Yet enhanced connectivity between the amygdala and motor areas suggested that subjects’ emotional pain was not completely repressed and continued to influence their motor areas. And finally, the excess activity in the supplementary motor area and temporo-parietal junction may have signaled conversion of their emotional pain into physical symptoms.
Also, the researchers noted, the temporo-parietal junction is known to influence bodily self-location, self-consciousness, and self-person perspective, thus likely playing a key role in out-of-body experiences.
“We were surprised to find an activation of the supplementary motor area and the temporo-parietal junction,” Aybek said during an interview with Psychiatric News, since “our primary goal had been to investigate how the brain reacts when remembering a traumatic autobiographical event and the way it suppresses unwanted traumatic memories.”

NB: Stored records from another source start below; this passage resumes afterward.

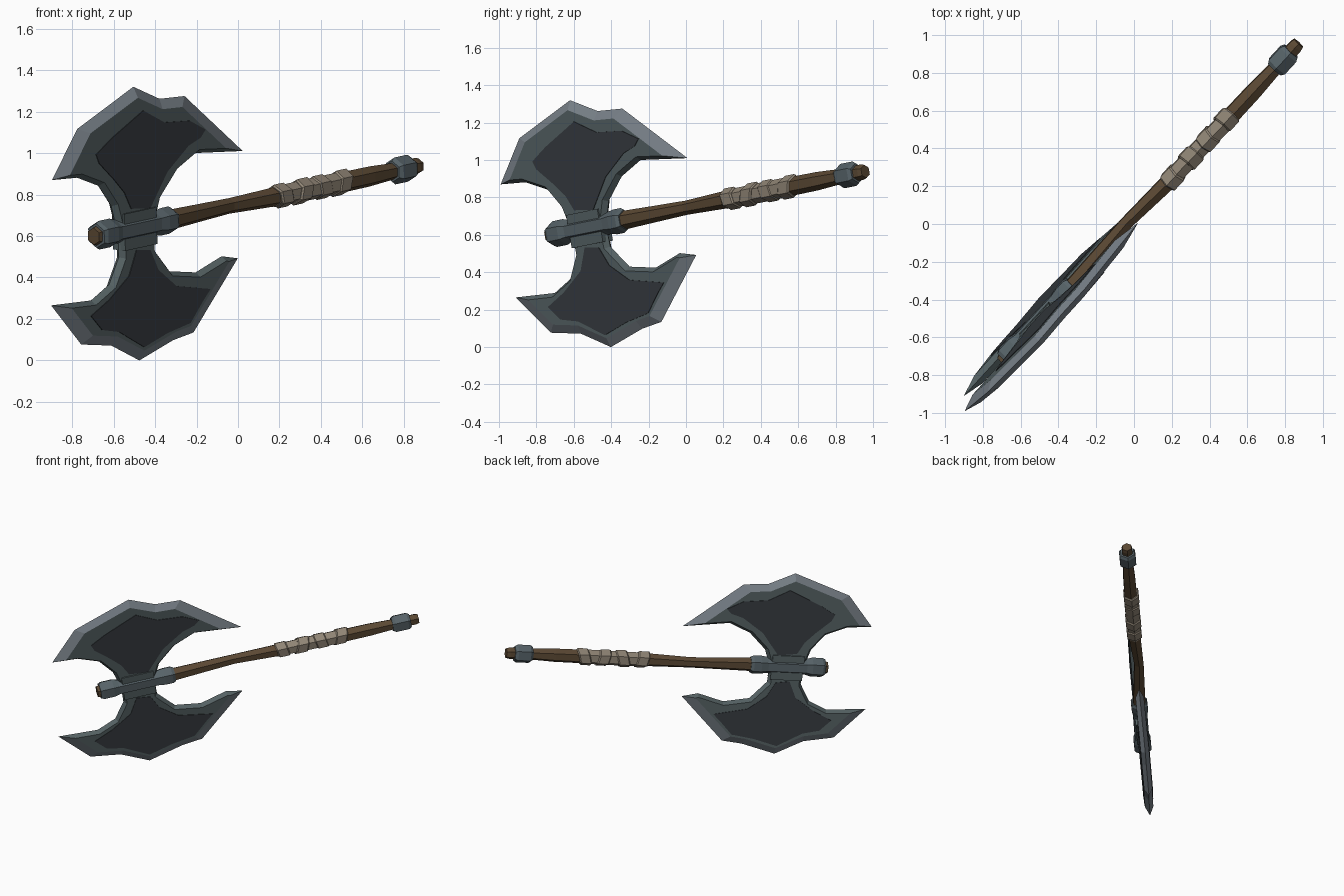
import bpy, bmesh, math
from mathutils import Vector, Matrix

if "Cube" in bpy.data.objects:
    bpy.data.objects.remove(bpy.data.objects["Cube"])

# Tilted frame of the axe: local x runs along the handle, local z up the blades
U = Vector((0.672, 0.724, 0.146)).normalized()
V = Vector((-0.029, -0.171, 0.984))
V = (V - U * V.dot(U)).normalized()
W = U.cross(V)
FRAME = Matrix.Translation((-0.485, -0.505, 0.66)) @ Matrix((U, -W, V)).transposed().to_4x4()


def material(name, rgb):
    m = bpy.data.materials.new(name)
    m.diffuse_color = (*rgb, 1)
    m.use_nodes = True
    m.node_tree.nodes["Principled BSDF"].inputs["Base Color"].default_value = m.diffuse_color
    return m


EDGE = material("sharpened steel", (0.19, 0.22, 0.25))
STEEL = material("dull steel", (0.09, 0.12, 0.125))
SOCKET = material("blue steel", (0.095, 0.125, 0.14))
INSET = material("blackened iron", (0.038, 0.044, 0.051))
WOOD = material("brown wood", (0.105, 0.066, 0.034))
WRAP = material("leather wrap", (0.28, 0.235, 0.18))


def finish(name, bm, mats):
    bmesh.ops.recalc_face_normals(bm, faces=bm.faces)
    bm.transform(FRAME)
    mesh = bpy.data.meshes.new(name)
    bm.to_mesh(mesh)
    bm.free()
    for m in mats:
        mesh.materials.append(m)
    ob = bpy.data.objects.new(name, mesh)
    bpy.context.collection.objects.link(ob)
    return ob


def tube(name, rows, mat, sides=6, tilt=0.0):
    """Faceted tube along local x; rows are (x, radius, sideways shift)."""
    bm = bmesh.new()
    rings = []
    for x, r, y in rows:
        ring = []
        for i in range(sides):
            t = math.tau * (i + 0.5) / sides
            z = r * math.sin(t)
            ring.append(bm.verts.new((x + tilt * z, y + r * math.cos(t), z - 0.016)))
        rings.append(ring)
    for p, q in zip(rings, rings[1:]):
        for i in range(sides):
            j = (i + 1) % sides
            bm.faces.new((p[i], p[j], q[j], q[i]))
    bm.faces.new(rings[0])
    bm.faces.new(rings[-1])
    return finish(name, bm, [mat])


def inset_outline(pts, dist):
    """Move every edge of a polygon inward by its own distance."""
    n = len(pts)
    p = [Vector(c) for c in pts]
    area = sum(p[i].cross(p[(i + 1) % n]) for i in range(n))
    s = 1 if area > 0 else -1
    lines = []
    for i in range(n):
        d = (p[(i + 1) % n] - p[i]).normalized()
        lines.append((p[i] + s * dist[i] * Vector((-d.y, d.x)), d))
    out = []
    for i in range(n):
        (a, d), (b, e) = lines[i - 1], lines[i]
        c = d.cross(e)
        out.append(b if abs(c) < 1e-4 else a + d * ((b - a).cross(e) / c))
    return out


def blade(name, pts, cuts):
    """Plate bevelled on both sides; the first `cuts` edges are sharpened."""
    n = len(pts)
    dist = [(0.065 if i in (0, cuts - 1) else 0.047) if i < cuts else 0.02 for i in range(n)]
    inner = inset_outline(pts, dist)
    bm = bmesh.new()
    mid = [bm.verts.new((x, 0, z)) for x, z in pts]
    for y in (-0.03, 0.03):
        side = [bm.verts.new((x, y, z)) for x, z in inner]
        for i in range(n):
            j = (i + 1) % n
            f = bm.faces.new((mid[i], mid[j], side[j], side[i]))
            f.material_index = 0 if i < cuts else 1
        bm.faces.new(side).material_index = 1
    return finish(name, bm, [EDGE, STEEL])


def plates(name, pts):
    """Thin dark panels on both faces of a blade."""
    bm = bmesh.new()
    for s in (-1, 1):
        lo = [bm.verts.new((x, s * 0.027, z)) for x, z in pts]
        hi = [bm.verts.new((x, s * 0.034, z)) for x, z in pts]
        bm.faces.new(lo)
        bm.faces.new(hi)
        for i in range(len(pts)):
            j = (i + 1) % len(pts)
            bm.faces.new((lo[i], lo[j], hi[j], hi[i]))
    return finish(name, bm, [INSET])


# Upper blade
blade("upper_blade", [
    (-.599, .302), (-.409, .524), (0, .67), (.183, .584), (.362, .571), (.765, .242),
    (.429, .282), (.274, .216), (.15, .10), (.11, .0), (-.15, .0), (-.183, .112),
    (-.27, .225), (-.42, .287)], 5)
plates("upper_blade_panel", [
    (-.315, .387), (-.204, .449), (.03, .552), (.178, .472), (.357, .454), (.469, .394),
    (.432, .36), (.345, .334), (.188, .229), (.059, .070), (-.077, .087), (-.122, .173),
    (-.192, .246), (-.295, .341)])

# Lower blade
blade("lower_blade", [
    (-.632, -.307), (-.426, -.529), (-.212, -.566), (-.015, -.668), (.23, -.605),
    (.376, -.589), (.707, -.275), (.592, -.248), (.404, -.299), (.218, -.266),
    (.105, -.139), (.10, 0), (-.14, 0), (-.14, -.145), (-.214, -.266), (-.347, -.325)], 6)
plates("lower_blade_panel", [
    (-.048, -.119), (.051, -.134), (.104, -.239), (.229, -.337), (.471, -.387),
    (.419, -.433), (.321, -.531), (.155, -.556), (-.013, -.6), (-.188, -.5),
    (-.309, -.472), (-.385, -.393), (-.252, -.333), (-.106, -.238)])

# Block joining both blades to the socket
bm = bmesh.new()
bmesh.ops.create_cube(bm, size=1)
bm.transform(Matrix.Translation((-0.02, 0, -0.02)) @ Matrix.Diagonal((0.23, 0.08, 0.18, 1)))
finish("blade_neck", bm, [STEEL])

# Socket with flared ends
tube("head_socket", [
    (-.295, .060, 0), (-.275, .070, 0), (-.20, .070, 0), (-.16, .059, 0), (.12, .059, 0),
    (.17, .067, 0), (.225, .067, 0), (.245, .056, 0)], SOCKET)

# Handle, slightly bowed and tapering at the middle
tube("handle", [
    (-.315, .042, 0), (-.29, .048, 0), (.24, .050, 0), (.45, .044, .010), (.68, .038, .020),
    (.98, .047, .006), (1.5, .050, 0), (1.66, .049, 0), (1.84, .040, 0), (1.99, .042, 0),
    (2.015, .036, 0)], WOOD)

# Grip wrapping: core plus raised slanted bands
tube("grip_core", [(.99, .050, .006), (1.25, .053, .004), (1.48, .053, 0)], WRAP, tilt=0.15)
for k in range(4):
    x = 1.03 + k * 0.14
    r = 0.060 if k % 2 == 0 else 0.062
    tube(f"grip_band_{k + 1}", [
        (x - .042, r - .008, .004), (x - .034, r, .004), (x + .034, r, .004),
        (x + .042, r - .008, .004)], WRAP, tilt=0.3 if k % 2 else -0.2)

# Pommel collar
tube("pommel_collar", [
    (1.825, .052, 0), (1.845, .066, 0), (1.935, .066, 0), (1.955, .054, 0)], SOCKET)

And while a key concept in the development of Freud’s theories, conversion disorder is by no means a historical entity, the researchers stressed in their report, as it accounts for 16 percent of neurology outpatient cases today. And the study has clinical implications, Aybek said.
“It highlights the role of traumatic life events in conversion disorder. The new DSM-5 criteria now no longer require the presence of a psychological factor in making the diagnosis. This is good for diagnostic purposes, but one should not forget that psychological stressors most probably still do play a role in the pathogenesis of conversion disorder. Even if neurologists now can make the diagnosis on their own, the management should still involve a psychiatrist.”
“This study utilized a novel approach to integrate neural events and connections with psychological factors in patients with conversion disorders,” Thomas Wise, M.D., director of behavioral health services at Inova Health Systems in Falls Church, Va., and a psychosomatic medicine expert, said in an interview. “The data should remind all clinicians that conversion disorders are not situations where a patient is ‘faking’ a symptom, but are in fact methods for reducing a distressing event or memory.”
The research was funded by the Swiss National Research Foundation, the University of Lausanne, the United Kingdom Medical Research Council, the National Institute for Health Research Biomedical Research Center, and the Institute of Psychiatry, King’s College London. ■